Rich: The purchase price of my unit was $568,000, and with a bit of help from my parents, we were able to put down more than 20% on the condo. My mortgage has an interest rate of 2.44%. Since I was entering a profession that has a lower starting salary, I wanted to keep the monthly costs down. To do this meant putting more down on the property upfront.

Janine: Did you feel like your emotions were involved when you purchased the home?

Rich: I would say a mix of staying rational and letting my emotions get involved a little bit. I was with both of my parents when I decided to purchase the condo and definitely started to dream of living in the unit. Logically, I did the math to see what I would need to put down to afford the condo, but the area and vibe gave me an all-around good feeling.

Janine: Do you think you were in a buyer’s market and did this affect the price you paid?

Rich: Timing wise it was definitely a seller’s market and if we had waited a little we might have been able to get a lower price. However, I have seen the condo maintain its value through the downturn.

Janine: How was the process of getting a mortgage?

Rich: It was horribly stressful. Originally I wanted to go with the bank my parents had been with for years. It was able to offer a good rate but there was a large misunderstanding when it came to the title of the property. One minute it was okay with just my name on the title. And the next minute, it wanted my parents as co-signers. This led to the mortgage getting pulled four days before I needed it. In a panic I started reaching out to another bank to get a new mortgage approved. During this misunderstanding my original bank came back to me and we sorted out the mortgage. At the end of the day, everything was sorted out but it was a very stressful process.

Janine: Did you find putting down as much as you did helped you secure your mortgage?

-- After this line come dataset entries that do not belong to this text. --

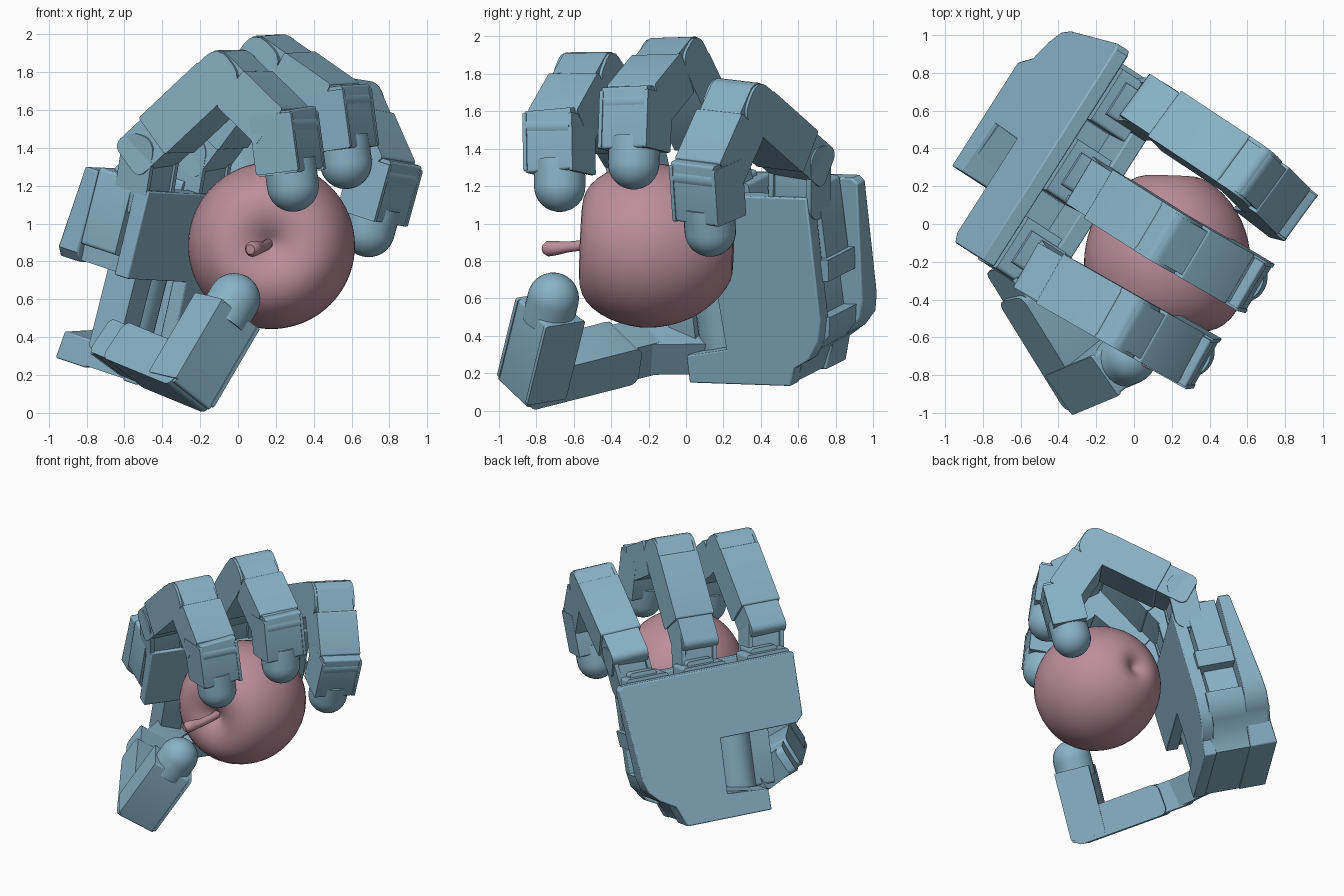
import bpy, bmesh, math
from mathutils import Vector as V, Matrix

if "Cube" in bpy.data.objects:
    bpy.data.objects.remove(bpy.data.objects["Cube"])

def mat(name, c):
    m = bpy.data.materials.new(name)
    m.diffuse_color = (*c, 1)
    m.use_nodes = True
    m.node_tree.nodes["Principled BSDF"].inputs["Base Color"].default_value = m.diffuse_color
    return m
BLUE = mat("blue_shell", (0.25, 0.45, 0.57))
PINK = mat("pink_skin", (0.50, 0.27, 0.33))

def finish(name, bm, m, angle=35, bevel=0):
    bmesh.ops.recalc_face_normals(bm, faces=bm.faces)
    me = bpy.data.meshes.new(name)
    bm.to_mesh(me); bm.free()
    ob = bpy.data.objects.new(name, me)
    bpy.context.collection.objects.link(ob)
    me.materials.append(m)
    if bevel:
        b = ob.modifiers.new("bevel", 'BEVEL')
        b.width, b.segments, b.limit_method = bevel, 2, 'ANGLE'
        b.angle_limit = math.radians(50)
    bpy.ops.object.select_all(action='DESELECT')
    ob.select_set(True)
    bpy.context.view_layer.objects.active = ob
    bpy.ops.object.shade_smooth_by_angle(angle=math.radians(angle))
    return ob

def prism(bm, o, ex, ey, ez, pts, z0, z1, shear=0):
    """Extrude a 2D outline along ez; shear tilts the z0 cap with the outline's y."""
    lo = [bm.verts.new(o + ex*x + ey*y + ez*(z0 + shear*y)) for x, y in pts]
    hi = [bm.verts.new(o + ex*x + ey*y + ez*z1) for x, y in pts]
    bm.faces.new(lo); bm.faces.new(hi)
    for i in range(len(pts)):
        j = (i + 1) % len(pts)
        bm.faces.new((lo[i], lo[j], hi[j], hi[i]))

def rounded(x0, x1, y0, y1, r, n=4):
    out = []
    for cx, cy, a in ((x1-r, y1-r, 0), (x0+r, y1-r, 90), (x0+r, y0+r, 180), (x1-r, y0+r, 270)):
        for k in range(n + 1):
            t = math.radians(a + 90*k/n)
            out.append((cx + r*math.cos(t), cy + r*math.sin(t)))
    return out

# Palm frame: U across the palm, W up, N out of the palm
O = V((-0.79, -0.16, 1.30))
W = V((0.24, -0.12, 0.96)).normalized()
U = V((0.545, 0.84, 0)); U = (U - W*U.dot(W)).normalized()
N = U.cross(W)
def P(a, h, t): return O + U*a + W*h + N*t

# Palm shells, with the open notch for the thumb
outline = [(-0.03, 0), (1.29, 0), (1.32, -0.03), (1.26, -0.68), (1.23, -0.78), (1.15, -0.86),
           (1.04, -0.92), (0.98, -1.07), (0.33, -1.07), (0.33, -0.92), (0.64, -0.90),
           (0.62, -0.50), (0.03, -0.50), (-0.02, -0.45)]
bm = bmesh.new(); prism(bm, O, U, W, N, outline, 0, 0.08, 0.11)
finish("palm_back_shell", bm, BLUE, bevel=0.008)
front = [(-0.03, -0.02), (1.21, -0.02), (1.20, -0.70), (1.17, -0.82), (1.10, -0.92), (1.0, -0.97),
         (0.96, -1.07), (0.32, -1.07), (0.32, -0.92), (0.58, -0.88), (0.56, -0.50), (-0.02, -0.50)]
bm = bmesh.new(); prism(bm, O, U, W, N, front, 0.33, 0.42)
finish("palm_front_shell", bm, BLUE, bevel=0.008)

# Frame between the shells: cross band, spine and closed lower end
bm = bmesh.new()
prism(bm, O, U, W, N, [(0.02, -0.38), (1.255, -0.38), (1.24, -0.50), (0.03, -0.49)], 0.03, 0.35)
prism(bm, O, U, W, N, [(0.64, -0.48), (0.72, -0.48), (0.72, -0.90), (0.66, -0.88)], 0.03, 0.35)
prism(bm, O, U, W, N, [(1.22, -0.70), (1.20, -0.80), (1.12, -0.88), (1.02, -0.94), (0.96, -1.06), (0.33, -1.06),
                       (0.33, -0.93), (0.66, -0.88), (0.95, -0.86), (1.14, -0.70)], 0.0, 0.35, 0.08)
finish("palm_frame", bm, BLUE)

# Finger motors between the shells, stepping out of the palm top
bm = bmesh.new()
for a in (0.14, 0.63, 1.07):
    prism(bm, O, U, W, N, rounded(a-0.17, a+0.15, -0.40, 0.02, 0.02), 0.09, 0.31)
    prism(bm, O, U, W, N, rounded(a-0.10, a+0.10, -0.15, 0.05, 0.02), 0.14, 0.36)
prism(bm, O, U, W, N, rounded(0.80, 1.14, -0.85, -0.48, 0.02), 0.08, 0.30)
finish("finger_motors", bm, BLUE)

def link(bm, p, q, ax, width, r, ext, corner):
    """Rounded block from joint p to joint q, ax is the hinge direction."""
    d = q - p; L = d.length; d.normalize()
    ax = (ax - d*ax.dot(d)).normalized()
    prism(bm, p, d, ax.cross(d), ax, rounded(-ext, L + ext, -r, r, corner), -width/2, width/2)

def lathe(bm, o, axis, prof, n):
    vs = [bm.verts.new((x, 0, z)) for x, z in prof]
    es = [bm.edges.new(e) for e in zip(vs, vs[1:])]
    bmesh.ops.spin(bm, geom=vs + es, cent=(0, 0, 0), axis=(0, 0, 1), angle=2*math.pi, steps=n, use_merge=True)
    M = Matrix.Translation(o) @ axis.to_track_quat('Z', 'Y').to_matrix().to_4x4()
    todo, done = list(vs), set(vs)
    while todo:
        for e in todo.pop().link_edges:
            for v in e.verts:
                if v not in done: done.add(v); todo.append(v)
    bmesh.ops.transform(bm, matrix=M, verts=list(done))
    bmesh.ops.remove_doubles(bm, verts=list(done), dist=1e-5)

def capsule_tip(bm, base, center, r):
    """Round rubber tip: a cylinder from base to center, then a dome."""
    d = center - base; L = d.length
    dome = [(r*math.cos(k*math.pi/16), L + r*math.sin(k*math.pi/16)) for k in range(8)]
    lathe(bm, base, d.normalized(), [(0, 0), (r, 0)] + dome + [(0, L + r)], 28)

def distal(bm, j, tip, ax, r):
    """End block with two side cheeks and the round tip."""
    d = (tip - j).normalized(); L = (tip - j).length
    link(bm, j, j + d*(L - 0.17), ax, 0.28, 0.122, 0.10, 0.015)
    for s in (-1, 1):
        link(bm, j + ax*s*0.14, j + d*(L - 0.15) + ax*s*0.14, ax, 0.022, 0.128, 0.08, 0.012)
    capsule_tip(bm, j + d*(L - 0.14), tip, r)

# Three fingers: palm socket column, then knuckle, middle joint, end joint, tip centre
fingers = {
    "finger_near":   (0.11, (-0.46, -0.28, 1.39), (-0.04, -0.52, 1.785), (0.25, -0.68, 1.50), (0.29, -0.675, 1.20)),
    "finger_middle": (0.62, (-0.18, 0.16, 1.38), (0.18, -0.07, 1.865), (0.53, -0.27, 1.62), (0.57, -0.28, 1.32)),
    "finger_far":    (1.09, (0.10, 0.61, 1.34), (0.60, 0.28, 1.635), (0.77, 0.11, 1.25), (0.69, 0.13, 0.96)),
}
for name, (a, *js) in fingers.items():
    j1, j2, j3, tip = map(V, js)
    ax = (j2 - j1).cross(j3 - j2).normalized()
    bm = bmesh.new()
    # Socket bracket rising out of the palm
    link(bm, P(a, -0.10, 0.31), j1, U, 0.20, 0.09, 0.06, 0.06)
    for s in (-1, 1):
        link(bm, P(a + s*0.12, -0.08, 0.31), j1 + U*s*0.12, U, 0.03, 0.10, 0.08, 0.08)
    # Long inner link with a stepped cover
    d = j2 - j1
    link(bm, j1, j2, ax, 0.27, 0.115, 0.10, 0.05)
    link(bm, j1 + d*0.28, j2 - d*0.16, ax, 0.30, 0.125, 0.06, 0.015)
    for s in (-1, 1):
        link(bm, j1 + d*0.6 + ax*s*0.14, j2 + ax*s*0.14, ax, 0.02, 0.12, 0.11, 0.09)
    # Middle link
    e = j3 - j2
    link(bm, j2, j3, ax, 0.265, 0.118, 0.10, 0.06)
    link(bm, j2 + e*0.38, j3 - e*0.18, ax, 0.30, 0.125, 0.06, 0.015)
    distal(bm, j3, tip, ax, 0.138)
    finish(name, bm, BLUE)

# Thumb: upright motor in the notch, base block, long link, end joint and tip
j2, j3, tip = V((-0.60, -0.26, 0.33)), V((-0.26, -0.81, 0.19)), V((-0.02, -0.71, 0.60))
ax = (j3 - j2).cross(tip - j3).normalized()
bm = bmesh.new()
lathe(bm, P(0.44, -0.96, 0.22), W, [(0, 0), (0.13, 0), (0.13, 0.5), (0, 0.5)], 24)
link(bm, P(0.26, -0.5, 0.25), P(0.26, -0.92, 0.25), U, 0.16, 0.09, 0.02, 0.02)
finish("thumb_motor", bm, BLUE)
bm = bmesh.new()
link(bm, P(0.29, -0.92, 0.27), j2, ax, 0.20, 0.10, 0.06, 0.04)
link(bm, j2, j3, ax, 0.24, 0.105, 0.10, 0.04)
m = j3 - j2
link(bm, j2 + m*0.28, j3, ax, 0.29, 0.115, 0.11, 0.05)
distal(bm, j3, tip, ax, 0.138)
finish("thumb", bm, BLUE)

# Apple, lathed on a nearly level axis with the stem end to the front
bm = bmesh.new()
prof = [(0, 0.32), (0.03, 0.335), (0.07, 0.37), (0.13, 0.40), (0.20, 0.412), (0.28, 0.395), (0.35, 0.34), (0.41, 0.24),
        (0.44, 0.12), (0.446, 0.03), (0.43, -0.08), (0.39, -0.19), (0.33, -0.28), (0.25, -0.36),
        (0.17, -0.405), (0.11, -0.413), (0.06, -0.395), (0.025, -0.37), (0, -0.365)]
lathe(bm, V((0.178, -0.155, 0.882)), V((-0.03, -0.99, 0.04)).normalized(), prof, 40)
ob = finish("apple", bm, PINK, 180)
s = ob.modifiers.new("subsurf", 'SUBSURF'); s.levels = s.render_levels = 1

# Stem with a thicker end
cu = bpy.data.curves.new("apple_stem", 'CURVE')
cu.dimensions, cu.bevel_depth, cu.use_fill_caps = '3D', 0.032, True
sp = cu.splines.new('POLY'); sp.points.add(5)
for pt, (x, y, z, r) in zip(sp.points, ((0.16, -0.44, 0.895, .9), (0.15, -0.54, 0.885, .85), (0.125, -0.63, 0.875, .9),
                                        (0.09, -0.70, 0.868, 1.2), (0.075, -0.74, 0.865, 1.3), (0.065, -0.76, 0.863, .8))):
    pt.co, pt.radius = (x, y, z, 1), r
cu.materials.append(PINK)
bpy.context.collection.objects.link(bpy.data.objects.new("apple_stem", cu))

Rich: Putting down so much helped us secure a lower rate, as we were a lower risk for bank. This, plus a long family history with the bank, allowed me to secure a lower rate.

Also read:

Flickr: naserke